=== TASK INSTRUCTIONS ===
Please report every line in the entries that contains the string "return".

[Rendered images with source text]
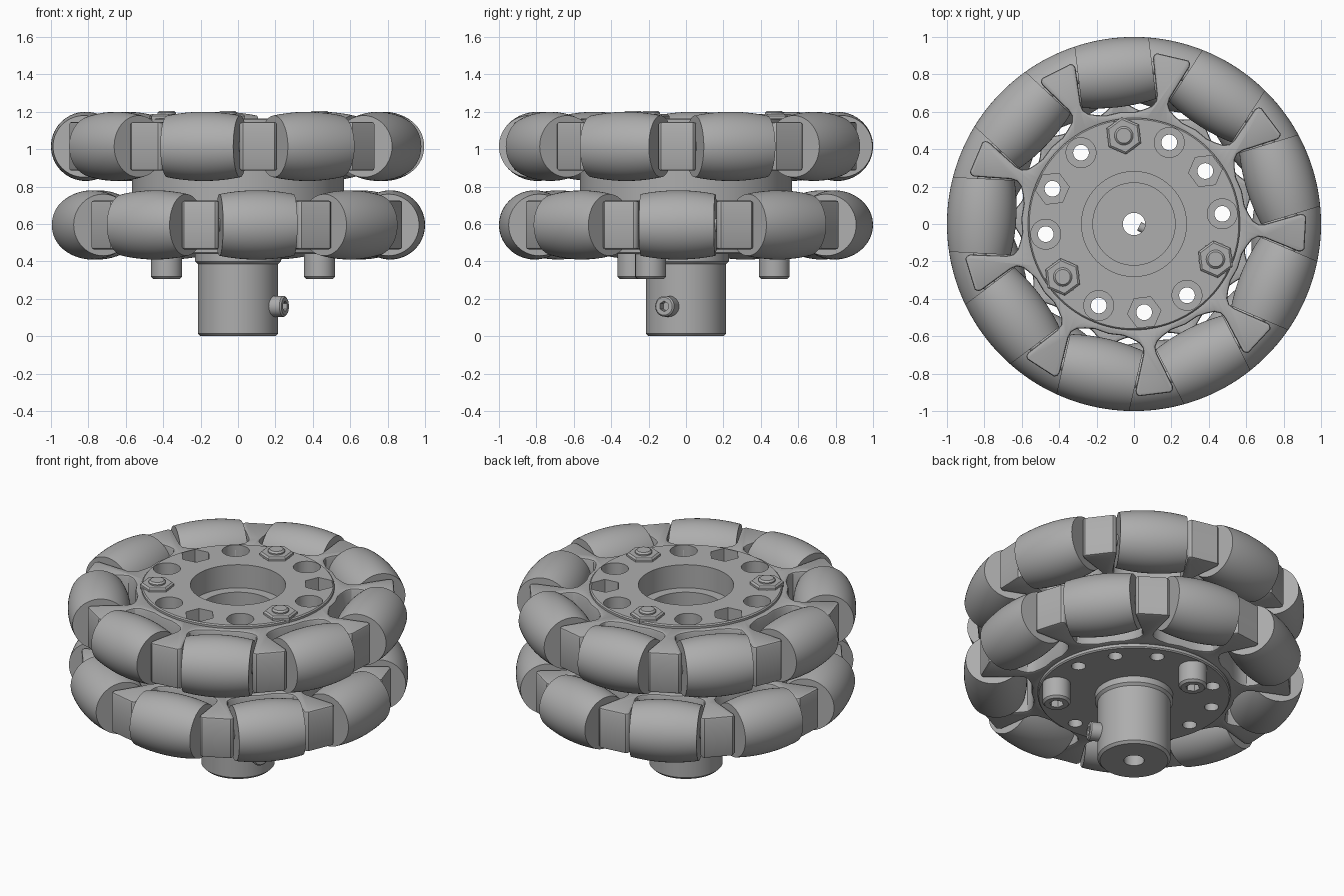
import bpy, bmesh
from math import sin, cos, pi, radians, sqrt
from mathutils import Matrix, Vector

if "Cube" in bpy.data.objects:
    bpy.data.objects.remove(bpy.data.objects["Cube"])

grey = bpy.data.materials.new("plain grey")
grey.use_nodes = True
grey.diffuse_color = (0.42, 0.42, 0.42, 1)
grey.node_tree.nodes["Principled BSDF"].inputs["Base Color"].default_value = grey.diffuse_color


def make(name, bm):
    bmesh.ops.recalc_face_normals(bm, faces=bm.faces)
    mesh = bpy.data.meshes.new(name)
    bm.to_mesh(mesh)
    bm.free()
    mesh.materials.append(grey)
    obj = bpy.data.objects.new(name, mesh)
    bpy.context.collection.objects.link(obj)
    return obj


def activate(obj):
    bpy.ops.object.select_all(action="DESELECT")
    obj.select_set(True)
    bpy.context.view_layer.objects.active = obj


def smooth(obj):
    activate(obj)
    bpy.ops.object.shade_smooth_by_angle(angle=radians(30))
    return obj


def lathe(name, profile, segs=64, closed=False):
    """Turn (radius, height) points around z; open profiles get flat end caps."""
    bm = bmesh.new()
    rings = [[bm.verts.new((r * cos(2 * pi * i / segs), r * sin(2 * pi * i / segs), z))
              for i in range(segs)] for r, z in profile]
    pairs = list(zip(rings, rings[1:]))
    if closed:
        pairs.append((rings[-1], rings[0]))
    else:
        bm.faces.new(rings[0])
        bm.faces.new(rings[-1])
    for a, b in pairs:
        for i in range(segs):
            j = (i + 1) % segs
            bm.faces.new((a[i], a[j], b[j], b[i]))
    return make(name, bm)


def cut(obj, cutter):
    """Subtract a helper from a part, then discard the helper."""
    cutter.hide_render = True
    mod = obj.modifiers.new("cut", "BOOLEAN")
    mod.operation, mod.object, mod.solver = "DIFFERENCE", cutter, "EXACT"
    activate(obj)
    bpy.ops.object.modifier_apply(modifier=mod.name)
    bpy.data.objects.remove(cutter)


def copy(obj, name, matrix):
    new = bpy.data.objects.new(name, obj.data)
    bpy.context.collection.objects.link(new)
    new.matrix_world = matrix
    return new


def turn(deg):
    return Matrix.Rotation(radians(deg), 4, "Z")


HOLE_ANGLES = [6.6 + 30 * k for k in range(12)]
HOLE_R = 0.475
LAYERS = {"lower": (0.595, 17), "upper": (1.015, -3)}   # height, first spoke angle
TOP, BOTTOM = 1.165, 0.44


def drill(name, radius, z0, z1, angles, segs):
    """Ring of cutter prisms on the bolt circle."""
    bm = bmesh.new()
    for a in angles:
        place = turn(a) @ Matrix.Translation((HOLE_R, 0, (z0 + z1) / 2))
        bmesh.ops.create_cone(bm, cap_ends=True, segments=segs, radius1=radius,
                              radius2=radius, depth=z1 - z0, matrix=place)
    return make(name, bm)


# Central core with shaft, stepped recess and bore
core = lathe("hub_core", [(0.06, 0), (0.2, 0), (0.215, 0.015), (0.215, 0.385), (0.23, 0.4),
                          (0.23, BOTTOM), (0.56, BOTTOM), (0.567, 0.447), (0.567, 1.158),
                          (0.56, TOP), (0.28, TOP), (0.28, 1.015), (0.22, 1.015),
                          (0.22, 0.5), (0.06, 0.5)], 96, True)
cut(core, drill("bolt_hole_cutter", 0.042, 0.3, 1.3, HOLE_ANGLES, 24))
cut(core, drill("round_pocket_cutter", 0.08, TOP - 0.08, 1.3, HOLE_ANGLES[::2], 32))
cut(core, drill("hex_pocket_cutter", 0.09, TOP - 0.08, 1.3, HOLE_ANGLES[1::2], 6))
smooth(core)

# Spoked frame: flared arms between rollers
half_spoke = [(0.585, 0.13), (0.61, 0.085), (0.635, 0.05), (0.665, 0.033), (0.7, 0.036),
              (0.885, 0.1), (0.905, 0.1), (0.917, 0.085)]
spoke = [(u, -v) for u, v in half_spoke] + half_spoke[::-1]
bm = bmesh.new()
outline = []
for k in range(9):
    outline += [bm.verts.new(turn(40 * k) @ Vector((u, v, -0.13))) for u, v in spoke]
    outline.append(bm.verts.new(turn(40 * k + 20) @ Vector((0.603, 0, -0.13))))
base = bm.faces.new(outline)
up = bmesh.ops.extrude_face_region(bm, geom=[base])
bmesh.ops.translate(bm, vec=(0, 0, 0.26),
                    verts=[g for g in up["geom"] if isinstance(g, bmesh.types.BMVert)])
frame = make("spoke_frame", bm)
cut(frame, lathe("frame_cutter", [(0.555, -0.3), (0.555, 0.3)], 96))
bevel = frame.modifiers.new("soft_edges", "BEVEL")
bevel.width, bevel.segments, bevel.limit_method = 0.012, 2, "ANGLE"
bevel.angle_limit = radians(50)
activate(frame)
bpy.ops.object.modifier_apply(modifier=bevel.name)
smooth(frame)

# Barrel roller and its axle pin
HALF, AXLE_R = 0.2, 0.815
steps = [HALF * (i / 8 - 1) for i in range(17)]
roller = smooth(lathe("roller", [(sqrt(1 - t * t) - AXLE_R, t) for t in steps], 56))
pin = smooth(lathe("axle_pin", [(0.035, -0.25), (0.035, 0.25)], 20))

# Two staggered layers
for layer, (z, start) in LAYERS.items():
    copy(frame, layer + "_spoke_frame", Matrix.Translation((0, 0, z)) @ turn(start))
    for k in range(9):
        place = (turn(start + 20 + 40 * k) @ Matrix.Translation((AXLE_R, 0, z))
                 @ Matrix.Rotation(pi / 2, 4, "X"))
        copy(roller, f"{layer}_roller_{k + 1}", place)
        copy(pin, f"{layer}_axle_pin_{k + 1}", place)
for source in (frame, roller, pin):
    bpy.data.objects.remove(source)

# Bolts with socket heads below, and nuts above
bolt = lathe("bolt", [(0.07, 0.305), (0.083, 0.318), (0.083, BOTTOM), (0.041, BOTTOM),
                      (0.041, 0.6), (0.05, 0.61), (0.05, 1.195), (0.04, 1.205)], 32)
cut(bolt, lathe("socket_cutter", [(0.042, 0.2), (0.042, 0.36)], 6))
smooth(bolt)
nut = lathe("nut", [(0.088, TOP - 0.08), (0.1, TOP), (0.1, 1.178), (0.088, 1.187)], 6)
for n, a in enumerate(HOLE_ANGLES[3::4]):
    place = turn(a) @ Matrix.Translation((HOLE_R, 0, 0))
    copy(bolt, f"bolt_{n + 1}", place)
    copy(nut, f"nut_{n + 1}", place)
for source in (bolt, nut):
    bpy.data.objects.remove(source)

# Radial clamping screw in the shaft
screw = lathe("shaft_screw", [(0.025, 0.03), (0.025, 0.19), (0.056, 0.19), (0.056, 0.27),
                              (0.048, 0.278)], 32)
cut(screw, lathe("screw_socket_cutter", [(0.028, 0.235), (0.028, 0.4)], 6))
smooth(screw)
screw.matrix_world = (Matrix.Translation((0, 0, 0.16)) @ turn(-25)
                      @ Matrix.Rotation(pi / 2, 4, "Y"))
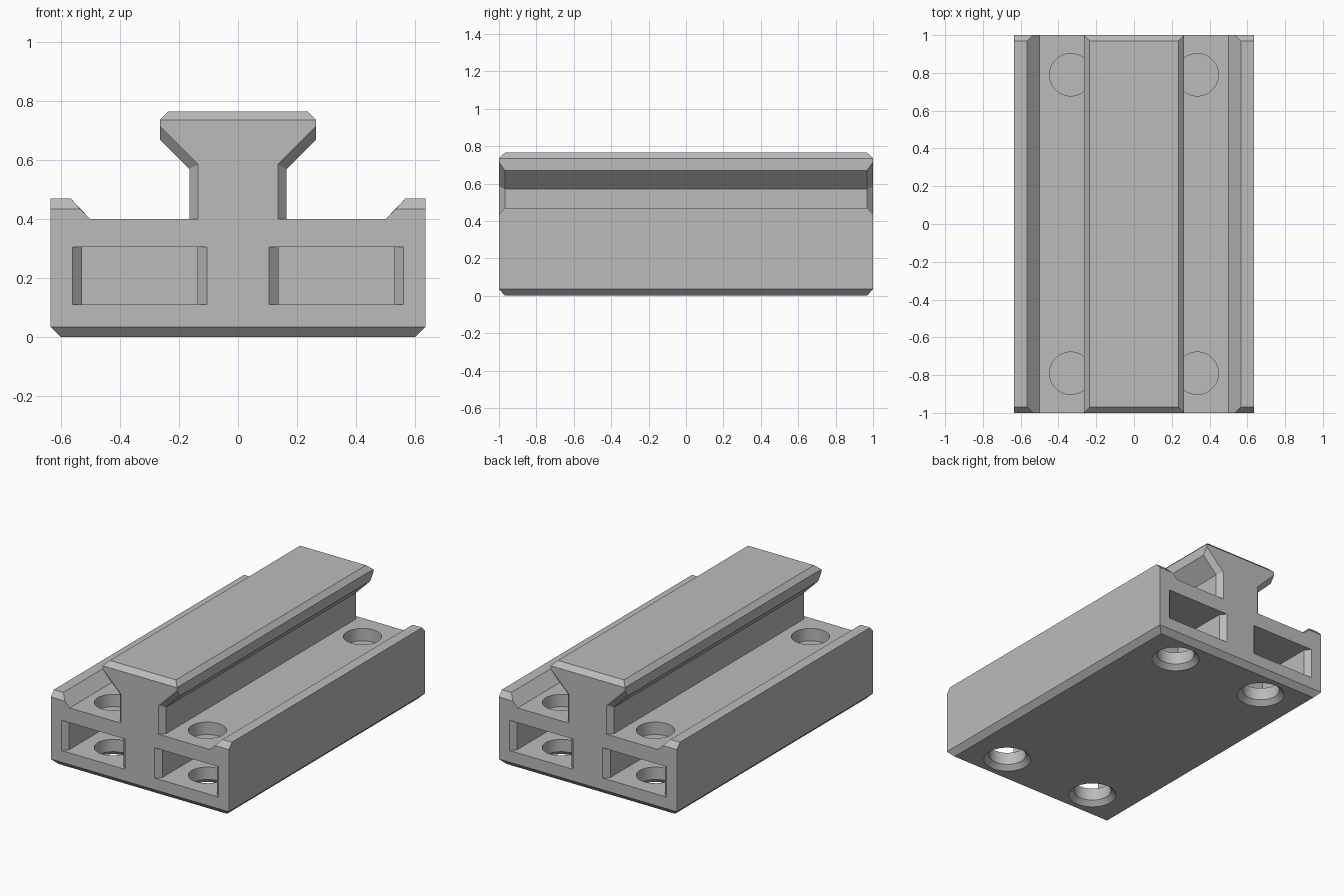
import bpy
import bmesh
from math import cos, sin, radians

if "Cube" in bpy.data.objects:
    bpy.data.objects.remove(bpy.data.objects["Cube"], do_unlink=True)

grey = bpy.data.materials.new("plain grey")
grey.use_nodes = True
GREY = (0.5, 0.5, 0.5, 1)
grey.diffuse_color = GREY
grey.node_tree.nodes["Principled BSDF"].inputs["Base Color"].default_value = GREY


def loft(name, sections):
    """Skin a closed solid through rings with equal point counts."""
    bm = bmesh.new()
    rings = [[bm.verts.new(p) for p in ring] for ring in sections]
    n = len(rings[0])
    for a, b in zip(rings, rings[1:]):
        for i in range(n):
            j = (i + 1) % n
            bm.faces.new((a[i], a[j], b[j], b[i]))
    bm.faces.new(rings[0])
    bm.faces.new(rings[-1])
    bmesh.ops.remove_doubles(bm, verts=bm.verts, dist=0.0001)
    bmesh.ops.recalc_face_normals(bm, faces=bm.faces)
    mesh = bpy.data.meshes.new(name)
    bm.to_mesh(mesh)
    bm.free()
    mesh.materials.append(grey)
    obj = bpy.data.objects.new(name, mesh)
    bpy.context.collection.objects.link(obj)
    return obj


def mirrored(half, y):
    pts = half + [(-x, z) for x, z in reversed(half)]
    return [(x, y, z) for x, z in pts]


def circle(cx, cy, z, r, n=48):
    return [(cx + r * cos(radians(360 * i / n)), cy + r * sin(radians(360 * i / n)), z)
            for i in range(n)]


def rectangle(x0, x1, y, z0=0.11, z1=0.305):
    return [(x0, y, z0), (x1, y, z0), (x1, y, z1), (x0, y, z1)]


# Rail body: full section between two chamfered end sections
middle = [(0.60, 0), (0.635, 0.035), (0.635, 0.47), (0.567, 0.47), (0.50, 0.40),
          (0.165, 0.40), (0.165, 0.57), (0.265, 0.67), (0.265, 0.735), (0.235, 0.765)]
end = [(0.635, 0.035), (0.635, 0.035), (0.635, 0.435), (0.535, 0.435), (0.50, 0.40),
       (0.135, 0.40), (0.135, 0.585), (0.265, 0.715), (0.265, 0.735), (0.265, 0.735)]
body = loft("rail_body", [mirrored(end, -1), mirrored(middle, -0.968),
                          mirrored(middle, 0.968), mirrored(end, 1)])

# Cutters: flared end pockets, blind top holes, countersunk bottom holes
cutters = []
for sx in (-1, 1):
    for sy in (-1, 1):
        hx, hy = sx * 0.335, sy * 0.79
        cutters.append(loft("pocket_cutter", [
            rectangle(sx * 0.095, sx * 0.57, sy * 1.01),
            rectangle(sx * 0.138, sx * 0.528, sy * 0.968),
            rectangle(sx * 0.138, sx * 0.528, sy * 0.575)]))
        cutters.append(loft("top_hole_cutter", [
            circle(hx, hy, 0.32, 0.112), circle(hx, hy, 0.5, 0.112)]))
        cutters.append(loft("bottom_hole_cutter", [
            circle(hx, hy, -0.01, 0.152), circle(hx, hy, 0.03, 0.112),
            circle(hx, hy, 0.2, 0.112)]))

bpy.context.view_layer.objects.active = body
for cutter in cutters:
    cutter.hide_render = True
    mod = body.modifiers.new("cut", "BOOLEAN")
    mod.operation = "DIFFERENCE"
    mod.solver = "EXACT"
    mod.object = cutter
    bpy.ops.object.modifier_apply(modifier=mod.name)
    bpy.data.objects.remove(cutter, do_unlink=True)

# Smooth hole walls, sharp edges elsewhere
bpy.ops.object.select_all(action="DESELECT")
body.select_set(True)
bpy.ops.object.shade_smooth_by_angle(angle=radians(20))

=== RESPONSE TO THE TASK ===
    return obj
    return obj
    return make(name, bm)
    return new
    return Matrix.Rotation(radians(deg), 4, "Z")
    return make(name, bm)
    return obj
    return [(x, y, z) for x, z in pts]
    return [(cx + r * cos(radians(360 * i / n)), cy + r * sin(radians(360 * i / n)), z)
    return [(x0, y, z0), (x1, y, z0), (x1, y, z1), (x0, y, z1)]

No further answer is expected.